▶ Exercise aim
Reproduce, exactly and in full, only the lines below from the one containing "0.228], [-0.055, 0.055]);" through the one containing "addWindow(0.22, -0.02);".
───── Input material
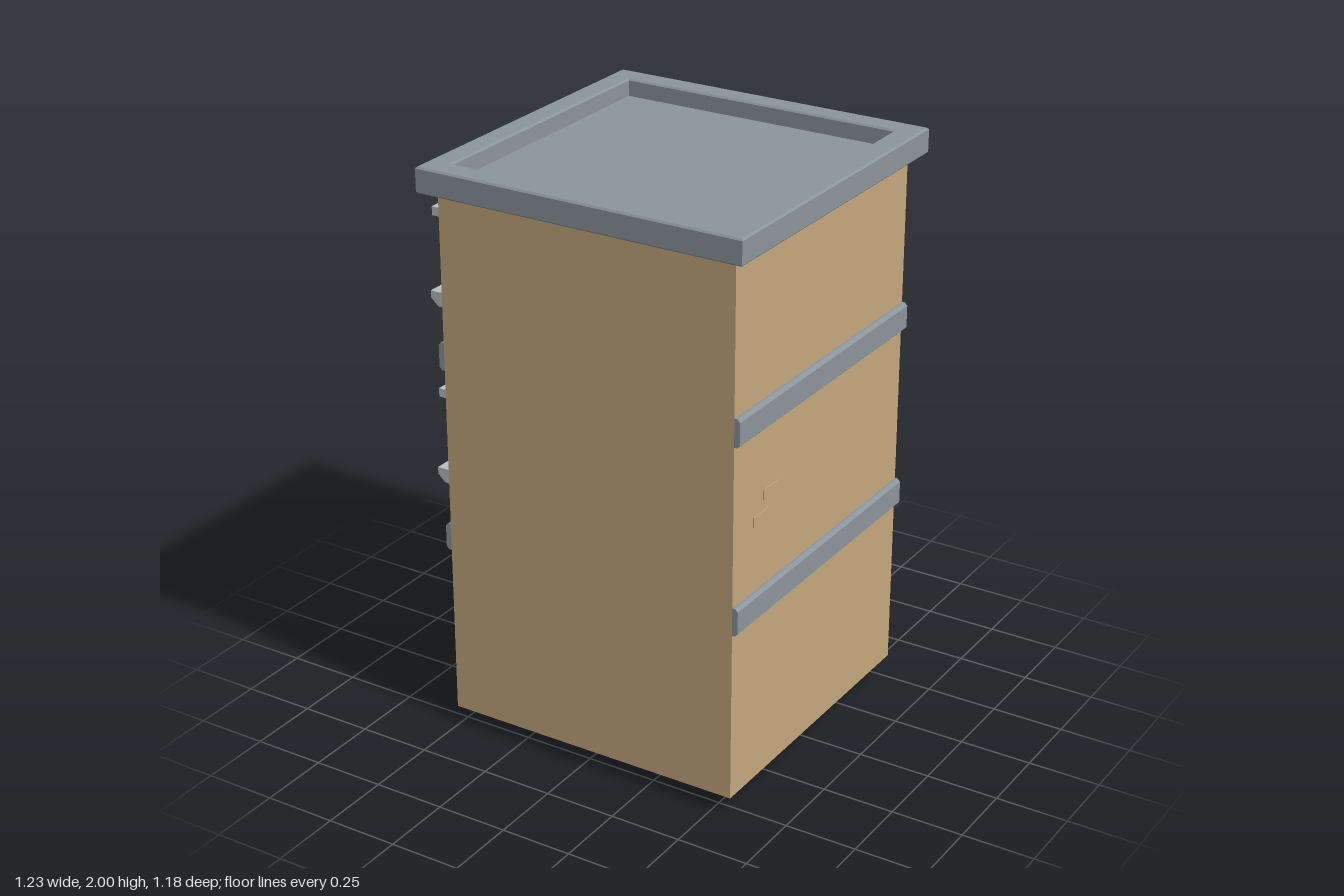
import * as THREE from 'three';

const mat = (name, color) => {
  const m = new THREE.MeshStandardMaterial({ color });
  m.name = name;
  return m;
};

export function createModel() {
  const model = new THREE.Group();
  model.name = 'cornerBuilding';
  const wall = mat('tan wall', 0xc4a77e);
  const slate = mat('slate trim', 0x8b959a);
  const stone = mat('pale stone', 0xb9bfc0);
  const dark = mat('dark glass', 0x4a453b);
  const brown = mat('dark brown', 0x6a6152);

  const WEST = -0.512, EAST = 0.565;

  const add = (parent, name, geometry, material) => {
    const mesh = new THREE.Mesh(geometry, material);
    mesh.name = name;
    parent.add(mesh);
    return mesh;
  };
  // Box given by its low and high limits on each axis
  const box = (parent, name, material, [x0, x1], [y0, y1], [z0, z1]) => {
    const m = add(parent, name, new THREE.BoxGeometry(x1 - x0, y1 - y0, z1 - z0), material);
    m.position.set((x0 + x1) / 2, (y0 + y1) / 2, (z0 + z1) / 2);
    return m;
  };
  // Profile in x and y, extruded along z
  const profile = (parent, name, material, points, z0, z1) => {
    const shape = new THREE.Shape(points.map(([x, y]) => new THREE.Vector2(x, y)));
    const m = add(parent, name, new THREE.ExtrudeGeometry(shape, { depth: z1 - z0, bevelEnabled: false }), material);
    m.position.z = z0;
    return m;
  };

  // Main block
  box(model, 'walls', wall, [WEST, EAST], [0.06, 1.93], [-0.54, 0.54]);

  // Roof: sunken deck inside a slightly bevelled parapet
  const rect = (C, x0, x1, z) => new C([[x0, -z], [x1, -z], [x1, z], [x0, z]].map(([a, b]) => new THREE.Vector2(a, b)));
  const b = 0.006;
  const ring = rect(THREE.Shape, -0.56 + b, 0.613 - b, 0.588 - b);
  ring.holes.push(rect(THREE.Path, -0.48 - b, 0.53 + b, 0.505 + b));
  const parapet = new THREE.ExtrudeGeometry(ring, {
    depth: 0.088 - 2 * b, bevelThickness: b, bevelSize: b, bevelSegments: 1,
  });
  parapet.rotateX(-Math.PI / 2).translate(0, 1.912 + b, 0);
  add(model, 'parapet', parapet, slate);
  box(model, 'roofDeck', slate, [-0.49, 0.54], [1.92, 1.94], [-0.515, 0.515]);

  // Chamfered floor bands on the two side walls
  for (const [y0, y1] of [[0.658, 0.755], [1.305, 1.402]]) {
    for (const [x, s, name] of [[EAST, 1, 'leftBand'], [WEST, -1, 'rightBand']]) {
      const out = x + s * 0.02;
      const points = [[x, y0], [x + s * 0.01, y0], [out, y0 + 0.01], [out, y1 - 0.01], [x + s * 0.01, y1], [x, y1]];
      profile(model, name, slate, points, -0.54, 0.54);
    }
  }

  // Window: sill, posts, lintel, pane and glazing bar
  const addWindow = (y, z) => {
    const g = new THREE.Group();
    g.name = 'window';
    g.position.set(0, y, z);
    model.add(g);
    profile(g, 'sill', stone, [[WEST, 0], [WEST, 0.05], [-0.62, 0.05], [-0.62, 0.026], [-0.592, 0]], -0.115, 0.115);
    for (const s of [-1, 1]) {
      const zs = [s * 0.055, s * 0.095].sort((a, c) => a - c);
      box(g, 'post', stone, [-0.545, WEST], [0.05, 0.31], zs);
    }
    box(g, 'lintel', stone, [-0.603, WEST], [0.31, 0.34], [-0.115, 0.115]);
    box(g, 'pane', dark, [-0.517, WEST], [0.05, 0.31], [-0.055, 0.055]);
    box(g, 'glazingBar', stone, [-0.525, -0.517], [0.21, 0.228], [-0.055, 0.055]);
  };
  for (const z of [-0.375, -0.02, 0.34]) addWindow(1.48, z);
  for (const z of [-0.36, -0.02, 0.34]) addWindow(0.85, z);
  addWindow(0.22, -0.02);

  // Door with step, frame and handle
  const door = new THREE.Group();
  door.name = 'door';
  door.position.z = -0.37;
  model.add(door);
  box(door, 'step', brown, [-0.62, -0.47], [0, 0.032], [-0.11, 0.11]);
  for (const s of [-1, 1]) {
    const zs = [s * 0.07, s * 0.098].sort((a, c) => a - c);
    box(door, 'doorPost', stone, [-0.545, -0.46], [0.032, 0.45], zs);
  }
  box(door, 'doorLintel', stone, [-0.603, WEST], [0.45, 0.48], [-0.11, 0.11]);
  box(door, 'doorPanel', brown, [-0.52, -0.475], [0.032, 0.45], [-0.07, 0.07]);
  box(door, 'doorInset', dark, [-0.523, -0.52], [0.25, 0.41], [-0.045, 0.045]);
  const handle = add(door, 'handle', new THREE.SphereGeometry(0.01, 10, 8), dark);
  handle.position.set(-0.54, 0.17, 0.045);
  box(door, 'handleStem', dark, [-0.54, -0.52], [0.167, 0.173], [0.042, 0.048]);

  // Pairs of exposed bricks
  for (const [x, y] of [[-0.04, 1.07], [-0.095, 1.0]]) {
    box(model, 'backBrick', wall, [x - 0.038, x + 0.038], [y - 0.017, y + 0.017], [-0.543, -0.54]);
  }
  for (const [z, y] of [[0.315, 1.07], [0.375, 1.0]]) {
    box(model, 'sideBrick', wall, [EAST, EAST + 0.003], [y - 0.017, y + 0.017], [z - 0.045, z + 0.045]);
  }
  return model;
}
──────────
▶ Answer
    box(g, 'glazingBar', stone, [-0.525, -0.517], [0.21, 0.228], [-0.055, 0.055]);
  };
  for (const z of [-0.375, -0.02, 0.34]) addWindow(1.48, z);
  for (const z of [-0.36, -0.02, 0.34]) addWindow(0.85, z);
  addWindow(0.22, -0.02);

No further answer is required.